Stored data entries
·····

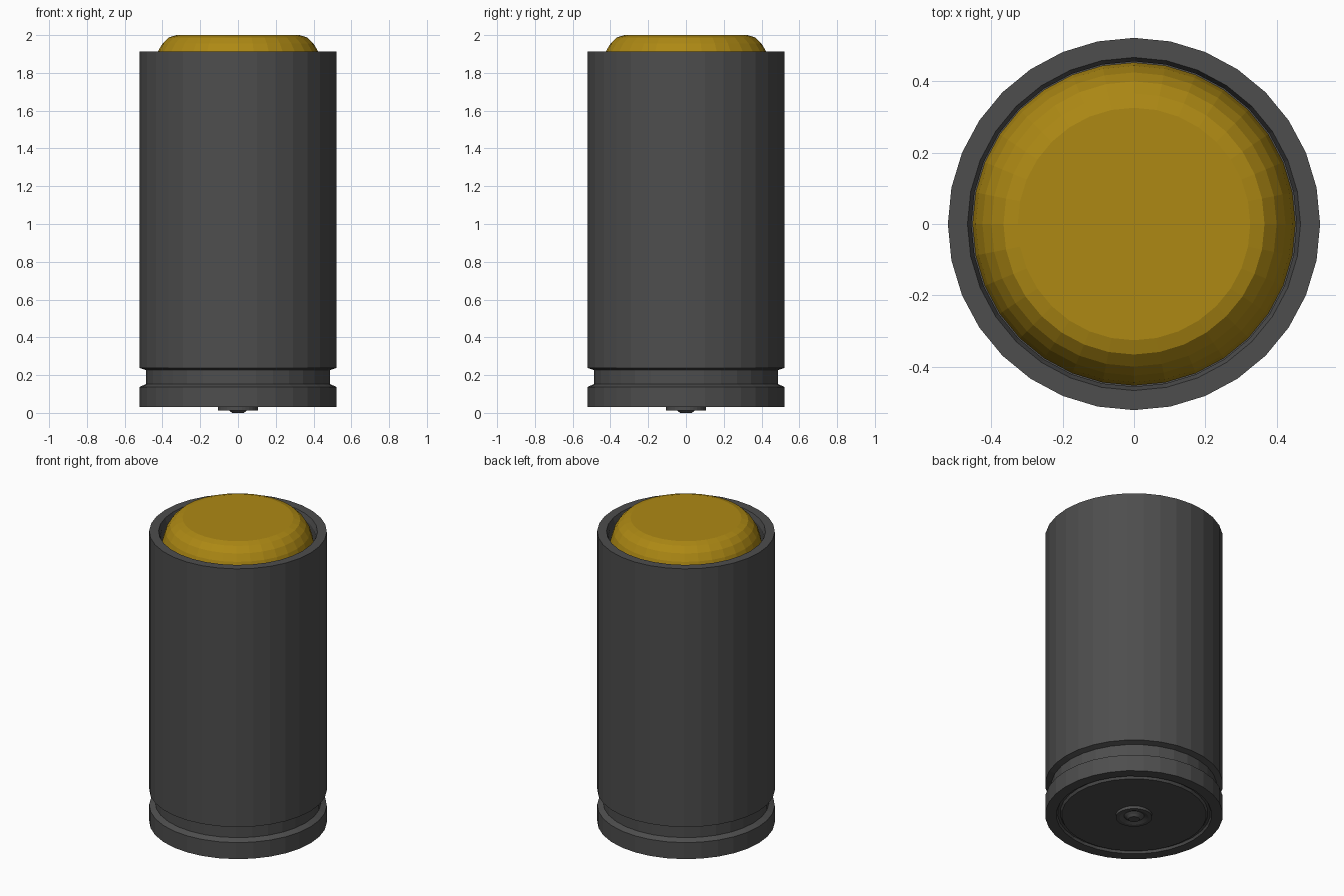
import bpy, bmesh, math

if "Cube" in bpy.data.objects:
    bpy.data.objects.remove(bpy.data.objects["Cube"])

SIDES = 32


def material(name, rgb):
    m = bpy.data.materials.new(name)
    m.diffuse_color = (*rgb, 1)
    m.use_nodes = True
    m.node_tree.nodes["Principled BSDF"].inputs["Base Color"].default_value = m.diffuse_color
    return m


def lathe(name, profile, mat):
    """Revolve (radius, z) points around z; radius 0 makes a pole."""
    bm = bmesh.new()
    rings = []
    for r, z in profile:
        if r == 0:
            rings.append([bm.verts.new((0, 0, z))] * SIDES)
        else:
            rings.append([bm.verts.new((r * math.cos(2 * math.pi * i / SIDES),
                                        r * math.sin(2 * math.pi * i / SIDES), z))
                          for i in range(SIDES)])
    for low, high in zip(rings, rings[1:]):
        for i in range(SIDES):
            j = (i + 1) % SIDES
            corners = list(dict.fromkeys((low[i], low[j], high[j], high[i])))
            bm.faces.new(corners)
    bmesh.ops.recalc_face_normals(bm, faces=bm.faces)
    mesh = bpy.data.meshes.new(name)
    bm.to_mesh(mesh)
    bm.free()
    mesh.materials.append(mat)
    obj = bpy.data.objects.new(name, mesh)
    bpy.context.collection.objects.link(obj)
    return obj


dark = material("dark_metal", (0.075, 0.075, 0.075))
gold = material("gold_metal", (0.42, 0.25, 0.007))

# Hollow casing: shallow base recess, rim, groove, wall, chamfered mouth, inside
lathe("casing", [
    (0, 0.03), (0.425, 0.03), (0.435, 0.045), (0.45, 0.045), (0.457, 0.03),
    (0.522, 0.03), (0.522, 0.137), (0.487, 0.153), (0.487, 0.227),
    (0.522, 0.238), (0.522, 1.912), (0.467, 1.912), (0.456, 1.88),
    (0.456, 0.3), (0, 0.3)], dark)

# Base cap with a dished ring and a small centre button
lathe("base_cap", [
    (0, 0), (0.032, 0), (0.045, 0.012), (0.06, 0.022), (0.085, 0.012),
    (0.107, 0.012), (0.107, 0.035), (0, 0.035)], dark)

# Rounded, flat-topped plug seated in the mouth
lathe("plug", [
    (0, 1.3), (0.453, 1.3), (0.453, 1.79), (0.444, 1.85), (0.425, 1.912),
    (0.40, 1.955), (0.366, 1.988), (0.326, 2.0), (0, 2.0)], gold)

·····

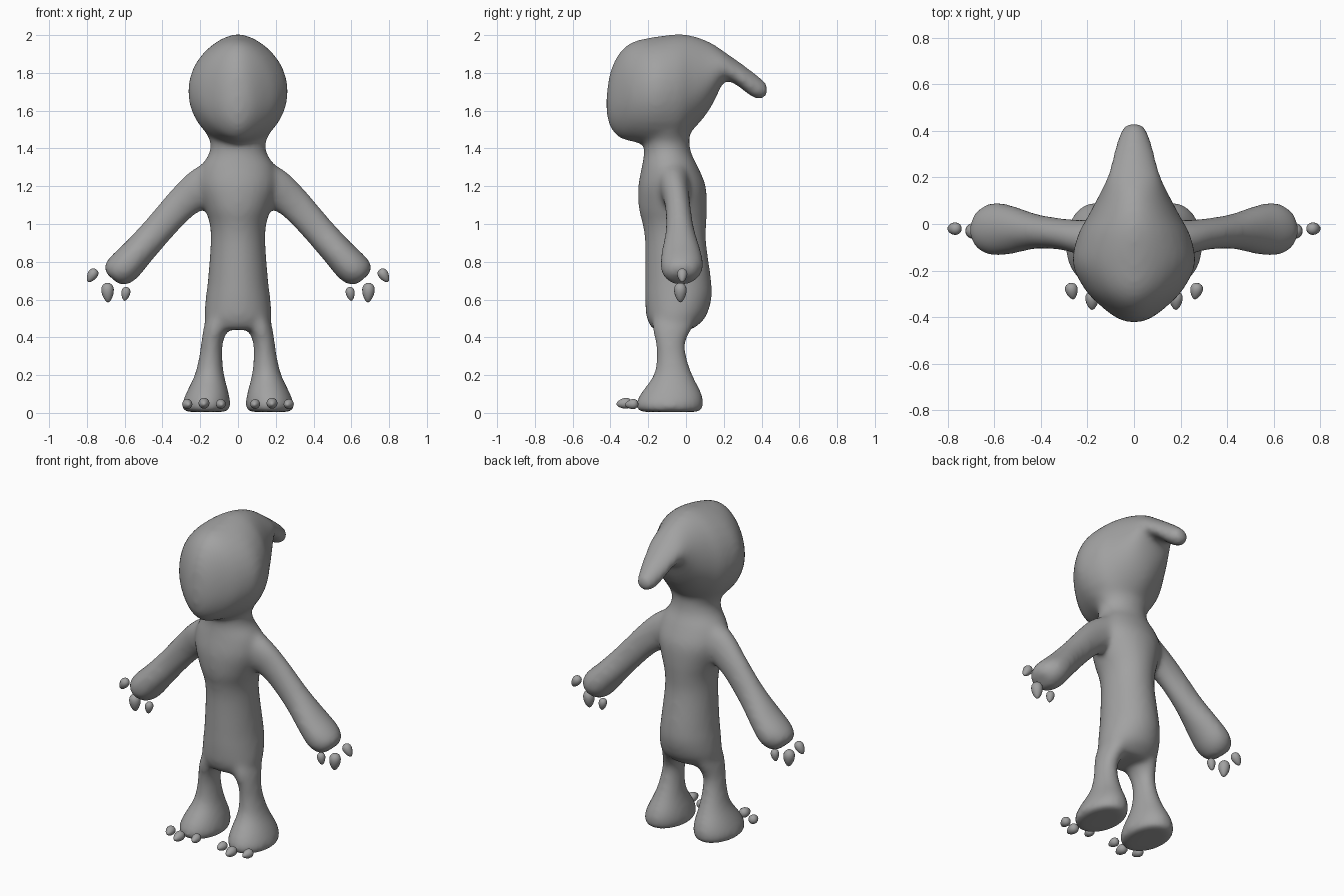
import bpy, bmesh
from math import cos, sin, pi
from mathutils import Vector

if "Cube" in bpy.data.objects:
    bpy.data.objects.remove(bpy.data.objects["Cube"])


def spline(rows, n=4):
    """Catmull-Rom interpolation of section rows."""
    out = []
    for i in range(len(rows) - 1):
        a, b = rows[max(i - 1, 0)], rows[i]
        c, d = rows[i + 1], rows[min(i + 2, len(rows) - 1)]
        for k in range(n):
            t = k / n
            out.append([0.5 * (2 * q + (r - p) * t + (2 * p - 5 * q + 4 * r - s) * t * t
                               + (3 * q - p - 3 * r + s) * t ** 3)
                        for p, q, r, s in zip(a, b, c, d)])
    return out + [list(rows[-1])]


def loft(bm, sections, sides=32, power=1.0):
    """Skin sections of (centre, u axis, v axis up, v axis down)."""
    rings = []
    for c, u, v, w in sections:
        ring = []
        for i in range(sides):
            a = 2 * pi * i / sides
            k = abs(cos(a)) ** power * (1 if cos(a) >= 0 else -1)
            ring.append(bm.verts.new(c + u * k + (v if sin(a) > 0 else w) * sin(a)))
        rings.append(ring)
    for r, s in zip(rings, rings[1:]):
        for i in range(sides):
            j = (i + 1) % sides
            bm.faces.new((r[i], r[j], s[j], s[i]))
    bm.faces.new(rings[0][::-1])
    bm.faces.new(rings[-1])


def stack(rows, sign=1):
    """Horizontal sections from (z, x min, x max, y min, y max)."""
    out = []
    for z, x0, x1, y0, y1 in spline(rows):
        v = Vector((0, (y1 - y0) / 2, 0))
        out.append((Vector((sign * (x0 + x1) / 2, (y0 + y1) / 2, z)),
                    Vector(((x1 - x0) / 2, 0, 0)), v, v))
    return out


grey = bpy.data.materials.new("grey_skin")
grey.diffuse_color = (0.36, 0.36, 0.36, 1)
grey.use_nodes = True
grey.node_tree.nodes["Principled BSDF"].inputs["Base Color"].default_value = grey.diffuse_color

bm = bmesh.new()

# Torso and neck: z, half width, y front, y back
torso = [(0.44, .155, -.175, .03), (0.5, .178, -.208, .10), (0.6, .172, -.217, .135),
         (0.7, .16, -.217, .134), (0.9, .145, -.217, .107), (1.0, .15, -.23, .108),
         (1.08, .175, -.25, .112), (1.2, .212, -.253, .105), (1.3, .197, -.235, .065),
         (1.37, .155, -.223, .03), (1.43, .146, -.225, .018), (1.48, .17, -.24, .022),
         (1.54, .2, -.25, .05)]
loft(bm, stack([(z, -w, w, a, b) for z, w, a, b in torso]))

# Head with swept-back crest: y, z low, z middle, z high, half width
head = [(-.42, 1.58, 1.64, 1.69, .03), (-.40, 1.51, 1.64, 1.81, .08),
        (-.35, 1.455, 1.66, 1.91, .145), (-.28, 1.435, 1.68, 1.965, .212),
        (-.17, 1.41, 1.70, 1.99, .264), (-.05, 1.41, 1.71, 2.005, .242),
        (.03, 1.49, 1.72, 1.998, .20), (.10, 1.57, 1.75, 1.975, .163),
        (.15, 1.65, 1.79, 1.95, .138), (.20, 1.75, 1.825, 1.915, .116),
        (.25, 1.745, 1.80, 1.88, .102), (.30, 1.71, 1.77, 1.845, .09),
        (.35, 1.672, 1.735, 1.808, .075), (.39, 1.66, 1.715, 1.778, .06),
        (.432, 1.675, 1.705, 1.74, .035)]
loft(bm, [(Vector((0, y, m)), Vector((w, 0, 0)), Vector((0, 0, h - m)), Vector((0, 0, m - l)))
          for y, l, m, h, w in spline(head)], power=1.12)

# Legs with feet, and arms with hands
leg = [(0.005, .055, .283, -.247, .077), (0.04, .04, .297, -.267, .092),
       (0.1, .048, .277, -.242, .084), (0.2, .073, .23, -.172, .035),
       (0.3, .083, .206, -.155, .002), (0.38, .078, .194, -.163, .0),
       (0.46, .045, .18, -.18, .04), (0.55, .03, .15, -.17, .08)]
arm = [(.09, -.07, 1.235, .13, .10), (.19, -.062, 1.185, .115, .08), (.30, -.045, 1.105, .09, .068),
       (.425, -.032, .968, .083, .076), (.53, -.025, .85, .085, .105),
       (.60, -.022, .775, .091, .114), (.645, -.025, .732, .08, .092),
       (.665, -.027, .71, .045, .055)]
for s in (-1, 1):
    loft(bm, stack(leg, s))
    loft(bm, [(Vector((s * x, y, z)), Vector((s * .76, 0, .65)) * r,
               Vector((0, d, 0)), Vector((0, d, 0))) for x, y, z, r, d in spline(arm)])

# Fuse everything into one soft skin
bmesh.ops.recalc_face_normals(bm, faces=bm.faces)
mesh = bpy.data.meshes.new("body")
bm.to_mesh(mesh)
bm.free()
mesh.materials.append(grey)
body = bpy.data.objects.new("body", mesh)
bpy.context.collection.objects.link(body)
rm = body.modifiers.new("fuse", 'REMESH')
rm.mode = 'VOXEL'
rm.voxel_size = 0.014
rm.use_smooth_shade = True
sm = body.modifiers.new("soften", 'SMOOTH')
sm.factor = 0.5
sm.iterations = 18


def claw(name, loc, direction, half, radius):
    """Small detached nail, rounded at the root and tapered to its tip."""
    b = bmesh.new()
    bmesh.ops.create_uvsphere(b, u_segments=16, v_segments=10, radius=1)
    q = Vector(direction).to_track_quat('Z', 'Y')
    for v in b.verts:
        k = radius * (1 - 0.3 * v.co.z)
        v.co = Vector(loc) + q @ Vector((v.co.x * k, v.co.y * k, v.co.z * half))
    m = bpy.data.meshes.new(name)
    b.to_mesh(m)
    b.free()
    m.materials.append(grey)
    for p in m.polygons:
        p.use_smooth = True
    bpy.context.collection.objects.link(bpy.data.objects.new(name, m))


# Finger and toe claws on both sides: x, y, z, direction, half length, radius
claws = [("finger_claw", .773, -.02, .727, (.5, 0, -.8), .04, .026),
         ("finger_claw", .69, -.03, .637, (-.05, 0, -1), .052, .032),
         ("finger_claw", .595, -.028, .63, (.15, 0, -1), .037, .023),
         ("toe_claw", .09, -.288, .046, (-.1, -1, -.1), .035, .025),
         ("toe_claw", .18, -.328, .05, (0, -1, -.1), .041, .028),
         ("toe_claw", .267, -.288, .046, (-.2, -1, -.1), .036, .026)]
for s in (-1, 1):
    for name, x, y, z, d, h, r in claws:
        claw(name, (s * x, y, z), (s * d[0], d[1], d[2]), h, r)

·····

-- THE TASK --
For the string "stack", show each line of the entries above where it occurs.

-- WRITTEN SOLUTION --
def stack(rows, sign=1):
loft(bm, stack([(z, -w, w, a, b) for z, w, a, b in torso]))
    loft(bm, stack(leg, s))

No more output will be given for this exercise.